At the heart of the Davao region of Mindanao live the Davaoeños, known as the tri-people of the area. With decades of intermingling, the people of indigenous backgrounds, the Moros, and other descendants of migrants coming from Luzon and Visayas have identified themselves as Davaoeños.
It is no surprise that Davao has many cultural heritage sites across the city that bear witness to the development of its people and its land. Intertwined with its colorful history of community growth are various cultural and linguistic changes.
Now, regardless of people’s ethnicity and even religious beliefs, the residents of the Davao region identify themselves as Davaoeños. They all share a common ground in their cultural, traditional, and religious identities and connections.
However, more than mere residents of an area, the people live within a community that has preserved its connections to the past. There are numerous cultural heritage sites and active functioning communities across the Davao region. Each memory of the past also opens up the stories of generations who survived and saw the growth of Mindanao.
Both locals and visitors can witness the diverse religious identities of the Davaoeños as one walks along the streets. Catholic churches and chapels line the streets, as well as mosques and other places of worship.
Aside from places of worship, there is also the thriving Chinese community in Davao Chinatown. The place has its own seaport, the Santa Ana Wharf. Also, there is the Japanese Community concentrated in Mintal in the 3rd District of Toril. Such places reflect the efforts people have made throughout the decades to see their residents as members of a community who respect and understand one another.
Like many other destinations in the Philippines, Davaoeños proudly continue their traditions and showcase their culture through their cuisine and festivities. A well-known festival in Davao is the Kadayawan Festival, whose name is derived from madayaw, meaning “good,” “beautiful,” or “valuable.” This festival is to celebrate the beauty of life. In this celebration, people go to the streets to dance, hold motorcades, showcase works of local artists, and enjoy the day together with locals and guests.
Alongside the fun festivities, it is no surprise that local cuisine also takes center stage. A community rich in seafood, the Davaoeños sure know how to prepare delicacies made out of fresh tuna, mackerel, and the occasional swordfish. One such famous dish is the kinilaw. This cuisine is made with fresh fish mixed with cucumber and chili before marinating in vinegar. Together with this dish is another well-known local treat which is the sinuglaw. In this case, the kinilaw is mixed with diced grilled pork belly.
Aside from the cultural festivities, another interesting facet of learning about indigenous cultures is that of knowing more about the people’s native language.
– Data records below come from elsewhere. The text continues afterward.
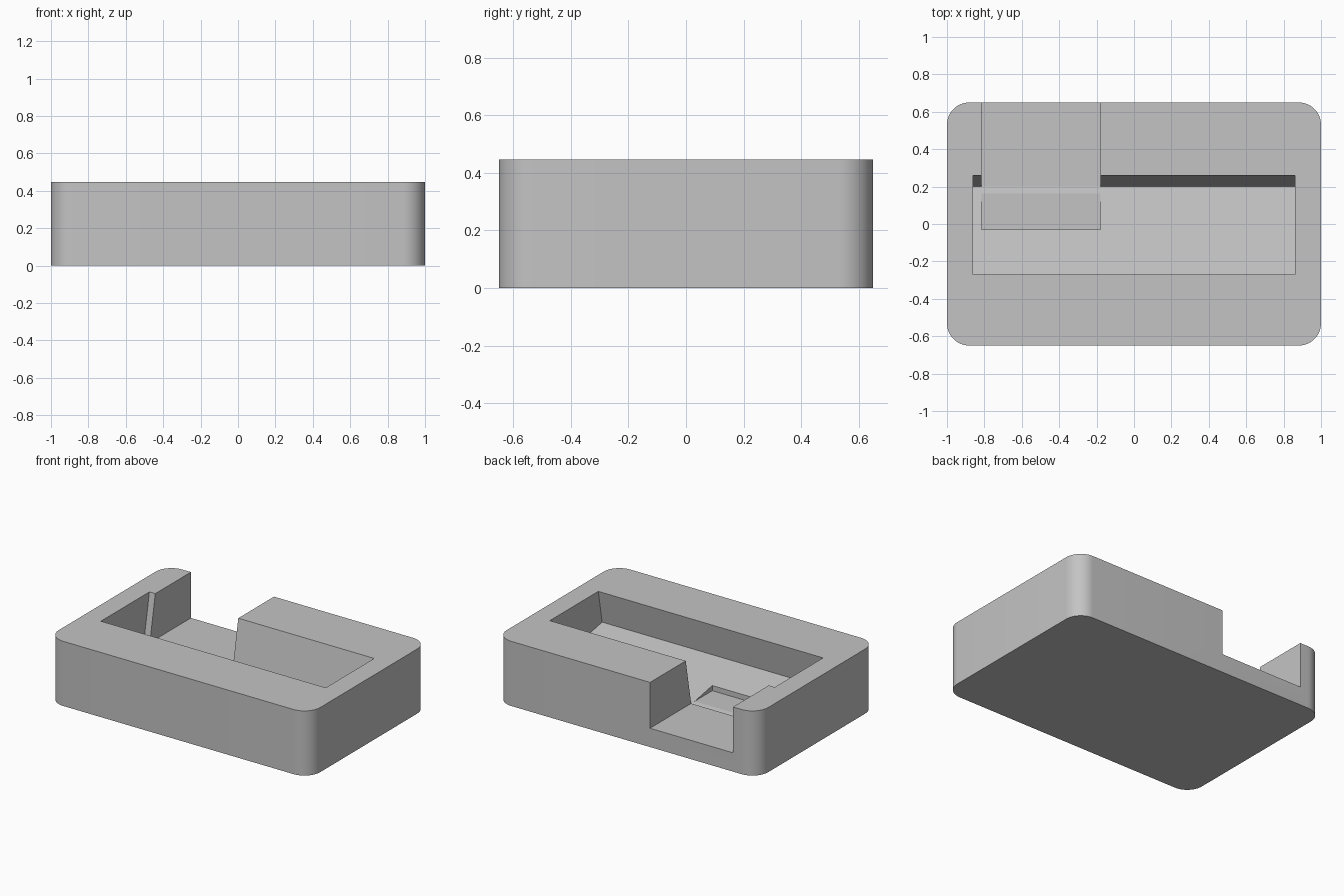
import bpy
import bmesh
import math
from mathutils import Vector

cube = bpy.data.objects.get("Cube")
if cube:
    bpy.data.objects.remove(cube, do_unlink=True)

HALF_X, HALF_Y, HEIGHT, RADIUS = 1.0, 0.65, 0.447, 0.12
TILT = math.radians(10.5)

grey = bpy.data.materials.new("plain grey")
grey.use_nodes = True
colour = (0.55, 0.55, 0.55, 1)
grey.diffuse_color = colour
grey.node_tree.nodes["Principled BSDF"].inputs["Base Color"].default_value = colour


def prism(name, outline, offset):
    """Extrude a flat outline of 3D points along an offset."""
    bm = bmesh.new()
    face = bm.faces.new([bm.verts.new(p) for p in outline])
    ext = bmesh.ops.extrude_face_region(bm, geom=[face])
    moved = [v for v in ext["geom"] if isinstance(v, bmesh.types.BMVert)]
    bmesh.ops.translate(bm, verts=moved, vec=offset)
    bmesh.ops.recalc_face_normals(bm, faces=bm.faces)
    mesh = bpy.data.meshes.new(name)
    bm.to_mesh(mesh)
    bm.free()
    mesh.materials.append(grey)
    obj = bpy.data.objects.new(name, mesh)
    bpy.context.collection.objects.link(obj)
    return obj


# Block with rounded upright corners
STEPS = 12
outline = []
for i, (sx, sy) in enumerate([(1, 1), (-1, 1), (-1, -1), (1, -1)]):
    for k in range(STEPS + 1):
        a = math.pi / 2 * (i + k / STEPS)
        outline.append((sx * (HALF_X - RADIUS) + RADIUS * math.cos(a),
                        sy * (HALF_Y - RADIUS) + RADIUS * math.sin(a), 0))
block = prism("stand_block", outline, (0, 0, HEIGHT))

# Leaning slot: a tilted rectangle swept across the width
up = Vector((0, math.sin(TILT), math.cos(TILT)))
front = Vector((0, -math.cos(TILT), math.sin(TILT)))
heel = Vector((-0.86, 0.2, 0.123))
width = 0.53 * math.cos(TILT)
toe = heel + front * width
slot = prism("slot_cutter", [heel, toe, toe + up, heel + up], (1.72, 0, 0))

# Flat-floored notch open to the back
notch = prism("notch_cutter",
              [(-0.815, -0.03, 0.13), (-0.18, -0.03, 0.13),
               (-0.18, 1, 0.13), (-0.815, 1, 0.13)], (0, 0, 1))

# Cut both openings
bpy.ops.object.select_all(action="DESELECT")
block.select_set(True)
bpy.context.view_layer.objects.active = block
for cutter in (slot, notch):
    cutter.hide_render = True
    mod = block.modifiers.new(cutter.name, "BOOLEAN")
    mod.operation = "DIFFERENCE"
    mod.solver = "EXACT"
    mod.object = cutter
    bpy.ops.object.modifier_apply(modifier=mod.name)
    bpy.data.objects.remove(cutter, do_unlink=True)

# Smooth corners, crisp edges; the shallow floor crease stays crisp too
bpy.ops.object.shade_smooth_by_angle(angle=math.radians(9))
In the case of the Davaoeños, they use a distinct Spanish-based Creole that is notable as one of the few creoles in Asia. This language is Chavacano. How did this come to be?
In the years under Spanish rule, people had to find ways to better communicate their ideas. Within this process, natives learned to mix Spanish with their own language. This practice, however, is not exclusively done in Davao. In fact, there are six known varieties of Chavacano, namely, Caviteño, Cotabateño, Davaoeño, Ermiteño, Ternateño, and Zamboangueño.
We focus on Davaoeño Chavacano, which is the Chavacano used in Davao Oriental and Davao del Sur. Davaoeño is influenced by the Cebuano language, which is still widely spoken and understood by the residents of the said areas. In linguistic studies of various creoles across Southeast Asia, the language used in the Philippines is the only known Spanish-based one while the rest are Portuguese-based creoles. Moreover, in other Southeast Asian countries, the creoles are slowly dying out or on the brink of extinction. In the Philippines, the use of the creole is continuously passed down to younger generations. However, there is also a steady decrease in the number of speakers which, hopefully, would increase with cultural-linguistic preservation efforts in the region.
Ethnic Groups Philippines. Davaoeño
Ethnic Groups Philippines. Davawenyo Language
Wikipedia. (2021, December 25). Davao City
Wikipedia. (2021, November 29). Kadayawan Festival
ZENROOMSǀ BLOG. (2021, June 16). Kadayawan Festival: Every Traveler’s Ultimate Guide for a Fun Festival Experience
Wiki 2. (2021, December 20). List of people from Davao